Credits: Fabian Nicieza (writer), Terry Shoemaker (pencils), Al Milgrom (inks), Chris Eliopoulos (letters), Kevin Tinsley (colors)
Cable and Vanessa are separated from X-Force after the destruction of their headquarters. SHIELD arrives as back-up and attempts to arrest X-Force. Rictor switches sides and helps X-Force defeat the SHIELD soldiers and hijack their ship. After making plans to hide out at Warpath’s reservation, Crule bursts into the ship and grabs Cannonball. Meanwhile, Cable forces Vanessa to take him to Tolliver’s hideout. They are both shocked to discover the real Domino in chains. Deadpool suddenly appears and stabs Vanessa in the back.
I Love The ‘90s
Boom Boom tells Rictor that he has a Skid Row haircut. This issue was released during the summer of 1992, at which point Nirvana and Pearl Jam were the hottest acts in music, and hair metal was on its last leg. The last page of one of Pacella’s issues was a splash page of every X-Force member reflected on Cable’s metal face. The amount of detail he put into drawing every character’s giant, perfectly styled hair is astounding. It always seems like comics are at least a year behind pop culture, and the hair metal stylings of X-Force are proof.
Cannonball is able to extend his blast field so that it protects everyone from last issue’s explosion. That’s a use of his power that certainly isn’t brought up very often.

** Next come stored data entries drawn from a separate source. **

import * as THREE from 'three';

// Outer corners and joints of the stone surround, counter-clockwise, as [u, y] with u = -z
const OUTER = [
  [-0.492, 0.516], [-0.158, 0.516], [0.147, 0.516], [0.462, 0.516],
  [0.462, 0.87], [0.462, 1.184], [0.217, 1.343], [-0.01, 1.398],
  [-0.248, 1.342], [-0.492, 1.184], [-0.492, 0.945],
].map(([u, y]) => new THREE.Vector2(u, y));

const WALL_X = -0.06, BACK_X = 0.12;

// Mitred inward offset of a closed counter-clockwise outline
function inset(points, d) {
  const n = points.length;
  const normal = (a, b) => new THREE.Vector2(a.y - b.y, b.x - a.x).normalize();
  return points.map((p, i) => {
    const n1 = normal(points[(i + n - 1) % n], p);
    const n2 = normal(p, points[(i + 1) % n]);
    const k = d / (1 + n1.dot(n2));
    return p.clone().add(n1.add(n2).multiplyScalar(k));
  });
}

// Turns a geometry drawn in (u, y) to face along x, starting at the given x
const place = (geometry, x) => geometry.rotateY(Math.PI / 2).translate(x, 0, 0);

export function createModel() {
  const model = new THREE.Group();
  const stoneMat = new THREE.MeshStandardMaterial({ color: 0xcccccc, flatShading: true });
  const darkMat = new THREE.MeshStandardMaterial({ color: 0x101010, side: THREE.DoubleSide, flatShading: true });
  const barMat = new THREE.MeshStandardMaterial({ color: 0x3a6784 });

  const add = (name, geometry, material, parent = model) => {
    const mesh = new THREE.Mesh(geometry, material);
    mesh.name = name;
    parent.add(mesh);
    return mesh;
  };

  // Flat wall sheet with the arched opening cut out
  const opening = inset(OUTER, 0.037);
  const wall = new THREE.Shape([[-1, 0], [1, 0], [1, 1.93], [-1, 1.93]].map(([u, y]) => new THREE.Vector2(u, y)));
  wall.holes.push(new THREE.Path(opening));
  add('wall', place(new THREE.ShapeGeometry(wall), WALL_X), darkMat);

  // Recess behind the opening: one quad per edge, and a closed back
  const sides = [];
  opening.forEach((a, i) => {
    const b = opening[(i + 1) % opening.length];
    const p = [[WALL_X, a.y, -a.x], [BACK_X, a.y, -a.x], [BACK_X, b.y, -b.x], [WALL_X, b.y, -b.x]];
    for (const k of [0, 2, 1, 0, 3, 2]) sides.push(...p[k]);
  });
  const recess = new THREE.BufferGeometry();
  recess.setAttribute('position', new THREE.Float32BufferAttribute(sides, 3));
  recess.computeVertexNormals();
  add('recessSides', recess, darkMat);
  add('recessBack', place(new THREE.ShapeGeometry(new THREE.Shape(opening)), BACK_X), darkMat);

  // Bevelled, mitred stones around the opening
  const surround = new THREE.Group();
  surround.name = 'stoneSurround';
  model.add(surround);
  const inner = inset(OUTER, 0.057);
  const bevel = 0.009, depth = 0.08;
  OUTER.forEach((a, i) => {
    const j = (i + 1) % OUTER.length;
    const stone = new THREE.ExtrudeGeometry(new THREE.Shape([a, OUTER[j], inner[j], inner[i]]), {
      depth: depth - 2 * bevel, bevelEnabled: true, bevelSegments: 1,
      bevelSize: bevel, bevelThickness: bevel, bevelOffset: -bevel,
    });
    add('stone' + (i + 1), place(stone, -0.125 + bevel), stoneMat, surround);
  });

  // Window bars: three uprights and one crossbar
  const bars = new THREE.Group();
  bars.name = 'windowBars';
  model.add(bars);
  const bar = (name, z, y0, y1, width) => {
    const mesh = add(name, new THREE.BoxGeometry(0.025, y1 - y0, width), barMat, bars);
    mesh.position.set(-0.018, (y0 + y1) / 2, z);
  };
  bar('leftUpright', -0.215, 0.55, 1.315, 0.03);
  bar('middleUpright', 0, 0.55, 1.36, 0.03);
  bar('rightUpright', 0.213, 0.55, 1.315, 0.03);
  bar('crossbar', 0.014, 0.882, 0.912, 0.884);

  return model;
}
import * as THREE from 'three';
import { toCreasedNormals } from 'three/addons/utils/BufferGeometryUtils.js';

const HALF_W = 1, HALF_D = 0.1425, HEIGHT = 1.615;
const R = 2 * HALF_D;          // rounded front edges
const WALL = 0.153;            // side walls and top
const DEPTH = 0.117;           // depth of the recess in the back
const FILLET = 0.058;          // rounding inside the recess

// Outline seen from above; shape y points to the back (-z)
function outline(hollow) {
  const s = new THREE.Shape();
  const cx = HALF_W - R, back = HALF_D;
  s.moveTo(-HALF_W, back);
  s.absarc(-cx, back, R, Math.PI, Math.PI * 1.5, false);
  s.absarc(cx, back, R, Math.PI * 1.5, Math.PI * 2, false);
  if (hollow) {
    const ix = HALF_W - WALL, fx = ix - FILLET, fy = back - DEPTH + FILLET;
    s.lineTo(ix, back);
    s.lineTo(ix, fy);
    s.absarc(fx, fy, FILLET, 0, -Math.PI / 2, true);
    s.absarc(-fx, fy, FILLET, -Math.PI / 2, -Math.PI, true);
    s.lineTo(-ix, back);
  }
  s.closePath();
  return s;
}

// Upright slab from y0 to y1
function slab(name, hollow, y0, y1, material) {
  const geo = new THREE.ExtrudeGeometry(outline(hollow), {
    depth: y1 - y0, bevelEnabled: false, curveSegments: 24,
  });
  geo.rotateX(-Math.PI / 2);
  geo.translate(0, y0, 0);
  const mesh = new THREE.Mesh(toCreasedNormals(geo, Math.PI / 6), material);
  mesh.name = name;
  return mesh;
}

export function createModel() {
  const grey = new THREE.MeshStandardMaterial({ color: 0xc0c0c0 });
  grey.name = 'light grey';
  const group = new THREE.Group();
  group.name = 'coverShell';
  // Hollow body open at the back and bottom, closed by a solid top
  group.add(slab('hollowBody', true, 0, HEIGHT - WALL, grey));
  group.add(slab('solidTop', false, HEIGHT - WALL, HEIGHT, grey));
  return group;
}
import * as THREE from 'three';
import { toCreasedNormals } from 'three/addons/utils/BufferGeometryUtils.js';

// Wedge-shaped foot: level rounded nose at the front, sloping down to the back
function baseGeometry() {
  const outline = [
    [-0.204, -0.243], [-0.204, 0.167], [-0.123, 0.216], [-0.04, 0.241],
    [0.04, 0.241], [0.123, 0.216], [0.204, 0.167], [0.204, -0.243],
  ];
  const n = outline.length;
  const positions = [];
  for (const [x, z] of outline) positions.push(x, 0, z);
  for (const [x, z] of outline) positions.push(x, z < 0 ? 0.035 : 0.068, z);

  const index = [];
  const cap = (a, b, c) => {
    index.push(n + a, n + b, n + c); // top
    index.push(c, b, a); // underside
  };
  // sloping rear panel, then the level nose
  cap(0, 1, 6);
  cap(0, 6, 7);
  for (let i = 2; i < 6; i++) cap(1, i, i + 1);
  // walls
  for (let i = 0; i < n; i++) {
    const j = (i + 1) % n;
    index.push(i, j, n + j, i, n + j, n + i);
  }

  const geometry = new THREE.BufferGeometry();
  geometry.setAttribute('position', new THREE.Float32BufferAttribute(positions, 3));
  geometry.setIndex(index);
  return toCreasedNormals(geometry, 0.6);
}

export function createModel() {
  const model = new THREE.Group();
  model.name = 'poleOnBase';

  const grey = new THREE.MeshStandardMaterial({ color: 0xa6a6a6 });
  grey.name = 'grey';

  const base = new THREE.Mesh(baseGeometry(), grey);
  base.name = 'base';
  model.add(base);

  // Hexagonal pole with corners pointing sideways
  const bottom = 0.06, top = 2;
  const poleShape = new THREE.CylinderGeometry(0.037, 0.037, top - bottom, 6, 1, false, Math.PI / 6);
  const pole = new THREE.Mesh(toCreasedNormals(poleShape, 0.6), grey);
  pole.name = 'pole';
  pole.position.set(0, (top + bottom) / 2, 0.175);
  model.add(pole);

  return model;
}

Cable teleports to place called Graymalkin, which is also the name of the street address of the X-Men's mansion. This was another clue that Cable might be Cyclops' son.
On the Entertainment This Month page, there are ads for eight separate Image titles, three of which are advertised as being from Rob Liefeld. Some of the letters comment on Liefeld leaving (one even saying that it’s a mistake on his part), but the editor’s responses don’t mention Liefeld at all. All of these letters name Mark Pacella as a great replacement.
After stalling for several issues, the plot finally begins to move again. X-Force spends most of this issue fighting generic SHIELD agents, but it’s actually more entertaining than last issue's poorly choreographed fight with Weapon Prime. A lot of this probably has to do with Terry Shoemaker, the first competent artist to draw a full issue of this series (Mignola only drew sixteen pages). I didn’t care for Shoemaker’s art at all as a kid, but I look at it now and see that his compositions are strong and the storytelling is clear. He lacks a lot of that early ‘90s style, which is probably why it originally didn’t stand out for me. Nicieza is still trying to tie up all of the loose ends left by Liefeld, by touching on Weapon Prime, SHIELD, the Externals, Sunspot, Domino, Tolliver, and Vanessa. Rather than feeling disjointed, there’s actually a sense that the various plots are going somewhere. The pacing of X-Force has always been odd, with Liefeld throwing out three or four ideas, and then suddenly abandoning them for fight scenes that drag on for three issues. Nicieza is starting to make it seem as if there was a plan for this stuff all along,